This paper looks at the success of the widely adopted PCI bus and describes a higher performance next generation of I/O interconnect, called PCI Express* Architecture, that will serve as a standard local I/O bus for a wide variety of future computing platforms. Key PCI attributes, such as its usage model and software interfaces are maintained whereas its bandwidth-limiting, parallel bus implementation is replaced by a long-life, fully-serial interface. A split-transaction protocol is implemented with attributed packets that are prioritized and optimally delivered to their target. The new PCI Express Architecture comprehends a variety of form factors to support smooth integration with PCI and to enable new system form factors. PCI Express Architecture will provide industry leading performance and price/performance.
The PCI bus has served us well for the last 10 years and it will play a major role in the next few years. However, today’s and tomorrow’s processors and I/O devices are demanding much higher I/O bandwidth than PCI 2.2 or PCI-X can deliver and it is time to engineer a new generation of PCI to serve as a standard I/O bus for future generation platforms. There have been several efforts to create higher bandwidth buses and this has resulted in the PC platform supporting a variety of application-specific buses alongside the PCI I/O expansion bus.

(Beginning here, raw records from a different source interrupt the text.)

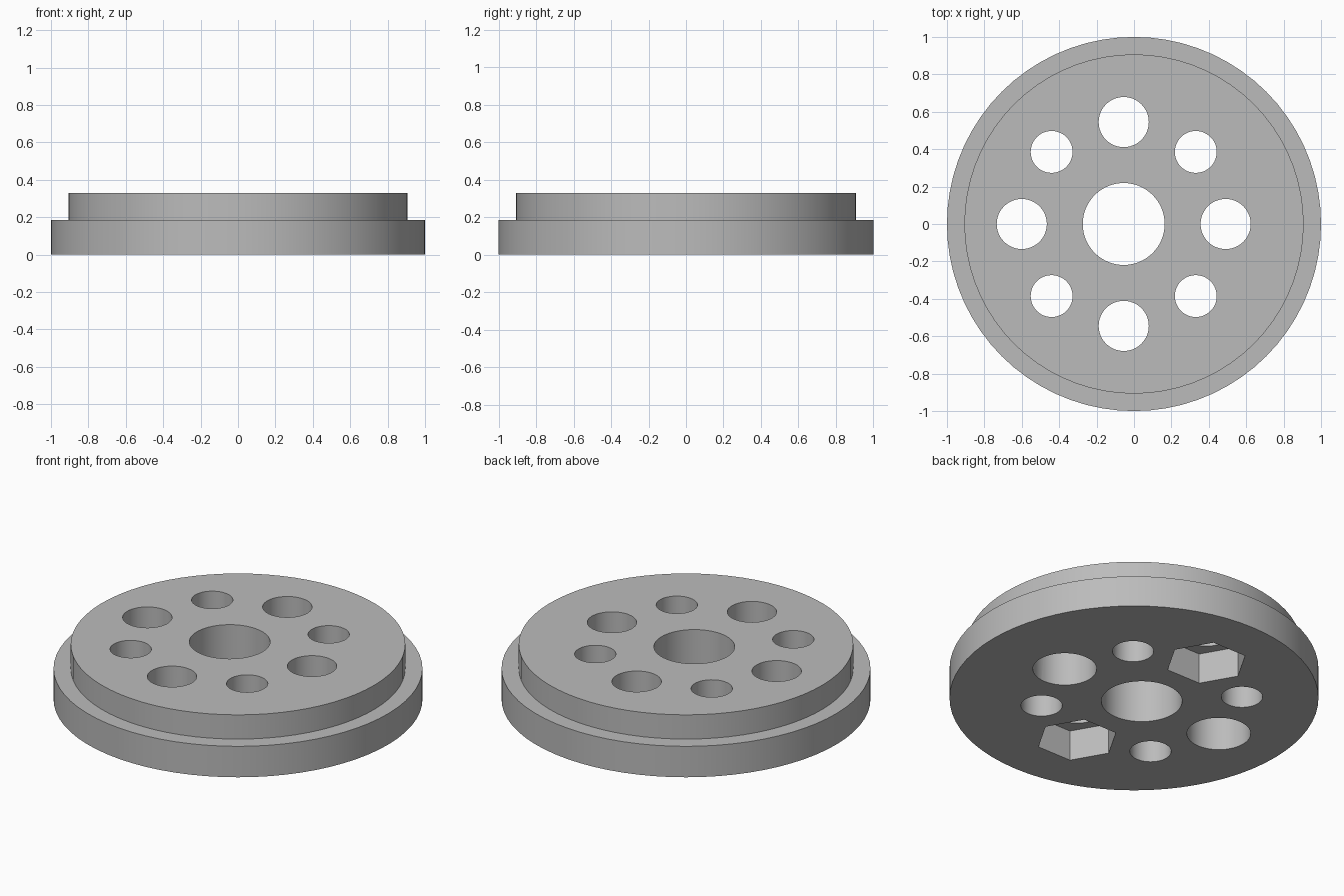
import bpy
import bmesh
from math import cos, sin, radians

if "Cube" in bpy.data.objects:
    bpy.data.objects.remove(bpy.data.objects["Cube"], do_unlink=True)

FLANGE_TOP = 0.185
HUB_TOP = 0.33
HUB_RADIUS = 0.907
CENTRE_X = -0.055       # the hole pattern sits off the disc axis
PITCH_RADIUS = 0.545

grey = bpy.data.materials.new("plain_grey")
grey.use_nodes = True
grey.diffuse_color = (0.5, 0.5, 0.5, 1)
grey.node_tree.nodes["Principled BSDF"].inputs["Base Color"].default_value = (0.5, 0.5, 0.5, 1)


def cylinder(name, radius, bottom, top, x=0, y=0, sides=64):
    """Upright prism between two heights, first corner towards +x."""
    bpy.ops.mesh.primitive_cylinder_add(
        vertices=sides, radius=radius, depth=top - bottom,
        location=(x, y, (bottom + top) / 2),
        rotation=(0, 0, radians(90)))
    obj = bpy.context.object
    obj.name = name
    bpy.ops.object.transform_apply(location=True, rotation=True, scale=True)
    return obj


# Stepped disc: wide flange with a narrower raised hub
disc = cylinder("stepped_disc", 1, 0, FLANGE_TOP, sides=72)
bm = bmesh.new()
bm.from_mesh(disc.data)
top_face = max(bm.faces, key=lambda f: f.calc_center_median().z)
bmesh.ops.inset_region(bm, faces=[top_face], thickness=1 - HUB_RADIUS)
raised = bmesh.ops.extrude_discrete_faces(bm, faces=[top_face])["faces"][0]
for v in raised.verts:
    v.co.z = HUB_TOP
bm.to_mesh(disc.data)
bm.free()
disc.data.materials.append(grey)


def cut(radius, x, y, bottom=-0.1, top=0.5, sides=48):
    """Drill one hole or pocket into the disc."""
    cutter = cylinder("hole_cutter", radius, bottom, top, x, y, sides)
    cutter.hide_render = True
    mod = disc.modifiers.new("hole", "BOOLEAN")
    mod.operation = "DIFFERENCE"
    mod.solver = "EXACT"
    mod.object = cutter
    bpy.ops.object.select_all(action="DESELECT")
    disc.select_set(True)
    bpy.context.view_layer.objects.active = disc
    bpy.ops.object.modifier_apply(modifier=mod.name)
    bpy.data.objects.remove(cutter, do_unlink=True)


# Shaft bore
cut(0.219, CENTRE_X, 0, sides=64)

# Ring of eight holes, alternating large and small
for i in range(8):
    angle = radians(45 * i)
    x = CENTRE_X + PITCH_RADIUS * cos(angle)
    y = PITCH_RADIUS * sin(angle)
    cut(0.112 if i % 2 else 0.134, x, y)
    if i % 4 == 0:      # round bolt head recess on the underside
        cut(0.173, x, y, top=0.2)
    elif i % 4 == 2:    # hexagonal nut pocket on the underside
        # six-sided cutter is turned so corners point along x
        cut(0.223, x, y, top=0.182, sides=6)

# Smooth round walls, crisp rims and hexagon corners
bpy.ops.object.select_all(action="DESELECT")
disc.select_set(True)
bpy.context.view_layer.objects.active = disc
bpy.ops.object.shade_smooth_by_angle(angle=radians(30))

The processor system bus continues to scale in both frequency and voltage at a rate that will continue for the foreseeable future. Memory bandwidths have increased to keep pace with the processor. Indeed, as shown in Figure 1, the chipset is typically partitioned as a memory hub and an I/O hub since the memory bus often changes with each processor generation. One of the major functions of the chipset is to isolate these ever-changing buses from the stable I/O bus.
Close investigation of the 1990’s PCI signaling technology reveals a multi-drop, parallel bus implementation that is close to its practical limits of performance: it cannot be easily scaled up in frequency or down in voltage; its synchronously clocked data transfer is signal skew limited and the signal routing rules are at the limit for cost-effective FR4 technology. All approaches to pushing these limits to create a higher bandwidth, general purpose I/O bus result in large cost increases for little performance gain. The desktop solution of Figure 1 is only part of the problem of diverging local I/O bus standards. To PCI’s credit it has been used in applications not envisaged by the original specification writers and variants and extensions of PCI can be found in desktop, mobile, server and embedded communications market segments.